The system automates the checking of welds, and the principle of the inspections relies on the backlighting of the area to be inspected. In this regard, the camera has to first determine if it can see rays of light passing through the welded area.
The tools for processing the images acquired must also be precise and reliable, so as to recognise the entire variety of different faults. This includes those that are difficult to detect with the naked eye. Another criterion is that it is able to carry out a 100 percent check without reducing the speed of production.
Operators initially had to teach the system to recognise the faults were to be identified. This task was progressively carried out as they familiarised themselves with the system. Once the system had memorised all types of faults, the recognition rate was 99.99 percent.
The main concern however was the effects of ambient lighting that had to be overcome. Because of the existing lighting in the workshop, the layout of the area (glazed surfaces) and the orientation, reflections appearing on the parts occasionally disrupted the operation and showed up as faults. Placing curtains at the end of the line eventually resolved this problem.
The body shell sides are put onto the supports on the test bench by a robot. There are two areas that need to be checked. The target areas measure approximately 10 cm by 5 cm with a covering. Two of the cameras are inclined at an angle of 45 degrees, the part forming a U-shape over the welded area.
The cameras are able to detect very low light levels coming from the backlighting system and passing through any holes, some of which measure only one tenth of a millimetre in diameter.
If the part is deemed acceptable, this information is displayed on the control screen. In the event that the part is defective, it is also displayed on the screen and a red light comes on at the end of the line for each fault found. The part is then marked by a jet of ink which indicates that it may not be used.
The speed of the Quality Control (QC) carried out on the line is an important determining factor of the project. All the operations—from positioning the part, capturing and analysing the image, to detecting and marking—should not slow down production.
The production rate is 420 parts per hour for the body shell sides and 850 parts per hour for the side frames. This is well within the capabilities of the system, which is able to perform at a rate of 900 parts per hour. It allows for higher production capacity, should the need arise in future.
The system is connected to a PC that is fitted with a hard drive for saving the photos of the detected defective parts. This procedure allows any problems encountered to be analysed at a later date.
It also helps to ensure the traceability of parts and the detailed monitoring of what goes on during each work shift. For example, it describes the nature of the problem that was detected by camera one on a particular day and time.
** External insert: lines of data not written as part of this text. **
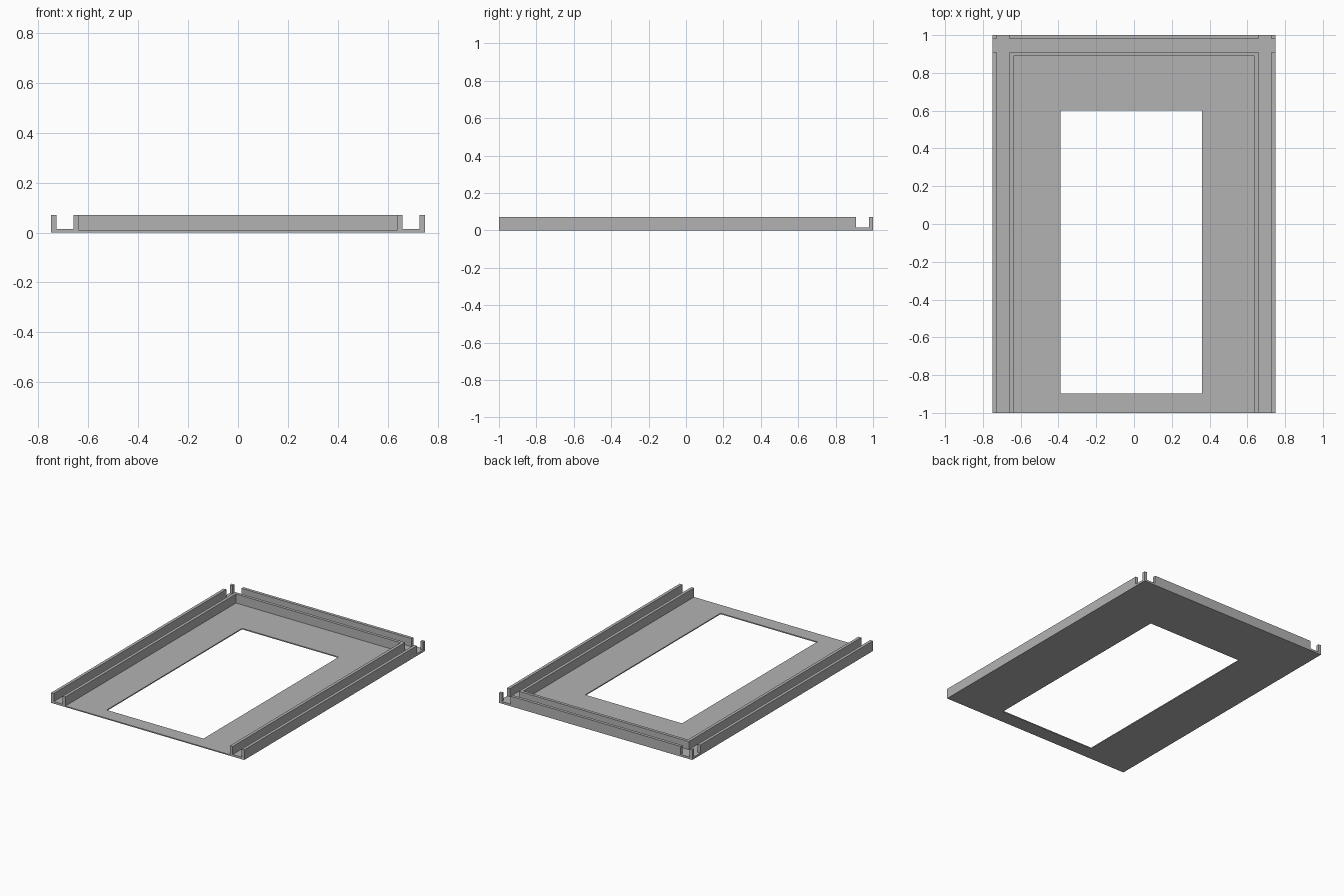
import bpy
import bmesh
from mathutils import Matrix, Vector

if "Cube" in bpy.data.objects:
    bpy.data.objects.remove(bpy.data.objects["Cube"], do_unlink=True)

HALF_W, HALF_L, HEIGHT = 0.749, 1.0, 0.071
WALL, GAP = 0.021, 0.069            # rail wall thickness, groove width
PLATE, FLOOR = 0.0075, 0.0145       # sheet top, groove floor
FAR = 1.2                           # cutters overshoot the frame

grey = bpy.data.materials.new("mid grey")
grey.use_nodes = True
colour = (0.45, 0.45, 0.45, 1)
grey.diffuse_color = colour
grey.node_tree.nodes["Principled BSDF"].inputs["Base Color"].default_value = colour


def block(name, low, high):
    """Box between two opposite corners."""
    low, high = Vector(low), Vector(high)
    bm = bmesh.new()
    matrix = Matrix.Translation((low + high) / 2) @ Matrix.Diagonal((*(high - low), 1))
    bmesh.ops.create_cube(bm, size=1, matrix=matrix)
    mesh = bpy.data.meshes.new(name)
    bm.to_mesh(mesh)
    bm.free()
    mesh.materials.append(grey)
    obj = bpy.data.objects.new(name, mesh)
    bpy.context.collection.objects.link(obj)
    return obj


def carve(target, low, high):
    """Remove a box-shaped volume from the target."""
    cutter = block("cutter", low, high)
    cutter.hide_render = True
    mod = target.modifiers.new("carve", 'BOOLEAN')
    mod.operation, mod.solver, mod.object = 'DIFFERENCE', 'EXACT', cutter
    bpy.context.view_layer.objects.active = target
    bpy.ops.object.modifier_apply(modifier=mod.name)
    bpy.data.objects.remove(cutter, do_unlink=True)


# Solid slab that becomes the tray
tray = block("grooved_frame", (-HALF_W, -HALF_L, 0), (HALF_W, HALF_L, HEIGHT))

# Central recess, open at the front
inset = 2 * WALL + GAP
inner_x, inner_y = HALF_W - inset, HALF_L - inset
carve(tray, (-inner_x, -FAR, PLATE), (inner_x, inner_y, FAR))

# Side grooves running the full length
outer_x = HALF_W - WALL
for low_x, high_x in ((-outer_x, GAP - outer_x), (outer_x - GAP, outer_x)):
    carve(tray, (low_x, -FAR, FLOOR), (high_x, FAR, FAR))

# Back groove running the full width, leaving corner posts
outer_y = HALF_L - WALL
carve(tray, (-FAR, outer_y - GAP, FLOOR), (FAR, outer_y, FAR))

# Slightly off-centre opening through the sheet
carve(tray, (-0.389, -0.898, -FAR), (0.361, 0.6, FAR))
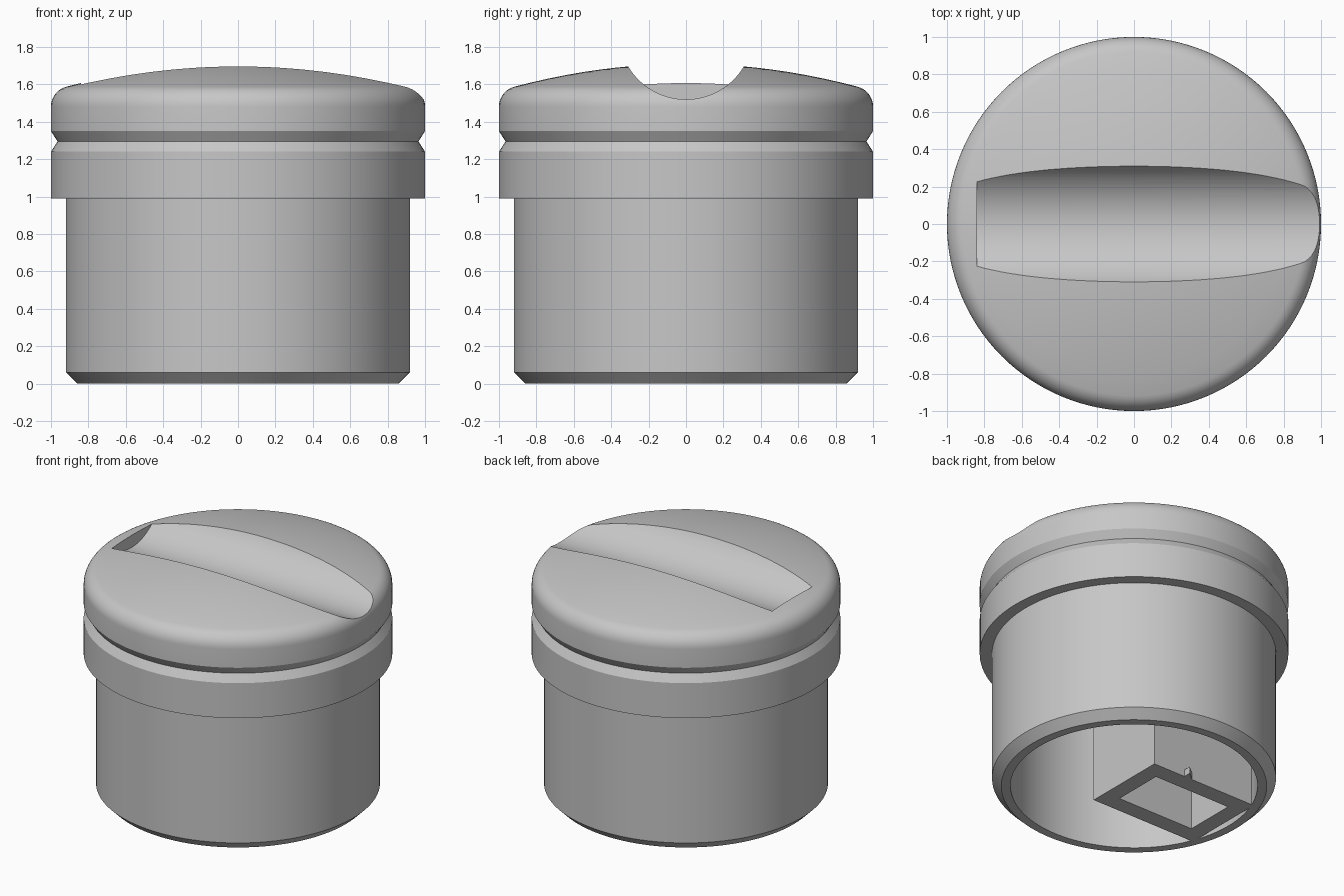
import bpy
import bmesh
from math import sin, cos, pi, radians
from mathutils import Matrix, Vector

if "Cube" in bpy.data.objects:
    bpy.data.objects.remove(bpy.data.objects["Cube"])

GREY = (0.57, 0.57, 0.57, 1)
grey = bpy.data.materials.new("plain grey")
grey.use_nodes = True
grey.diffuse_color = GREY
grey.node_tree.nodes["Principled BSDF"].inputs["Base Color"].default_value = GREY


def add_object(name, bm):
    bmesh.ops.recalc_face_normals(bm, faces=bm.faces)
    mesh = bpy.data.meshes.new(name)
    bm.to_mesh(mesh)
    bm.free()
    mesh.materials.append(grey)
    obj = bpy.data.objects.new(name, mesh)
    bpy.context.collection.objects.link(obj)
    return obj


def activate(obj):
    bpy.ops.object.select_all(action='DESELECT')
    obj.select_set(True)
    bpy.context.view_layer.objects.active = obj


def revolve(name, profile, steps=128):
    bm = bmesh.new()
    verts = [bm.verts.new((r, 0, z)) for r, z in profile]
    edges = [bm.edges.new(pair) for pair in zip(verts, verts[1:])]
    bmesh.ops.spin(bm, geom=verts + edges, cent=(0, 0, 0), axis=(0, 0, 1),
                   angle=2 * pi, steps=steps, use_merge=True)
    bmesh.ops.remove_doubles(bm, verts=bm.verts, dist=1e-5)
    return add_object(name, bm)


def prism(name, outline, bottom, top):
    bm = bmesh.new()
    face = bm.faces.new([bm.verts.new((x, y, bottom)) for x, y in outline])
    new = bmesh.ops.extrude_face_region(bm, geom=[face])["geom"]
    bmesh.ops.translate(bm, vec=Vector((0, 0, top - bottom)),
                        verts=[v for v in new if isinstance(v, bmesh.types.BMVert)])
    return add_object(name, bm)


def rectangle(x0, x1, y):
    return [(x0, -y), (x1, -y), (x1, y), (x0, y)]


def cut(obj, cutter):
    mod = obj.modifiers.new("cut", 'BOOLEAN')
    mod.operation = 'DIFFERENCE'
    mod.solver = 'EXACT'
    mod.object = cutter
    activate(obj)
    bpy.ops.object.modifier_apply(modifier=mod.name)
    bpy.data.objects.remove(cutter)


# Hollow body: cavity, chamfered foot, stepped collar with a V groove
CEILING = 1.40
profile = [(0, CEILING), (0.80, CEILING), (0.80, 0), (0.86, 0), (0.92, 0.06),
           (0.92, 0.99), (1, 0.99), (1, 1.24), (0.965, 1.295), (1, 1.35)]
# Rounded shoulder
profile += [(0.89 + 0.11 * cos(a), 1.481 + 0.11 * sin(a))
            for a in (radians(75 * i / 8) for i in range(9))]
# Shallow dome
profile += [(r, 1.71 - r * r / 6.86) for r in (0.917 * (1 - i / 10) for i in range(1, 11))]
body = revolve("plug_body", profile)

# Round finger slot, open on the left side and walled on the right
bm = bmesh.new()
bmesh.ops.create_cone(bm, cap_ends=True, segments=128, radius1=0.36, radius2=0.36, depth=2.04,
                      matrix=Matrix.Translation((0.18, 0, 1.88)) @ Matrix.Rotation(pi / 2, 4, 'Y'))
slot = add_object("slot_cutter", bm)
slot.hide_render = True
cut(body, slot)

# Rectangular socket inside the cavity
socket = prism("inner_socket", rectangle(-0.756, 0.084, 0.306), 0, CEILING + 0.02)
hole = prism("socket_cutter", rectangle(-0.64, -0.032, 0.184), -0.1, CEILING)
hole.hide_render = True
cut(socket, hole)

# Small pointer nub on the socket wall
nub = prism("socket_nub", [(-0.24, 0.30), (-0.17, 0.30), (-0.17, 0.36)], 0, 0.05)

activate(body)
bpy.ops.object.shade_smooth_by_angle(angle=radians(25))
As a result of successful implementation, welding checks are now reliably conducted on the entire production process (body shell sides and side frames). Defective parts are swiftly identified and removed at the end of the pressing line.
With the success of the vision system, the facility no longer has to send entire body shells to the scrapyard. At the same time, the savings made at this stage alone can fully justify the investment. This method of checking welds with industrial vision tools is of interest to other sites and is likely to be implemented there as well.
The profitability of a production facility is often closely linked to the efficiency at which it runs. Through the use of effective vision technology, errors are quickly detected earlier on in the production cycle and before further processing can take place.
Through this non-human eye dependent method, every product on the manufacturing line is judged consistently and impartially to ensure that it meets the standards of the marketplace. As a result, waste is kept low while profitability increases.
At the same time, the industry can reap the rewards of better and safer products that benefit both manufacturer and consumer alike.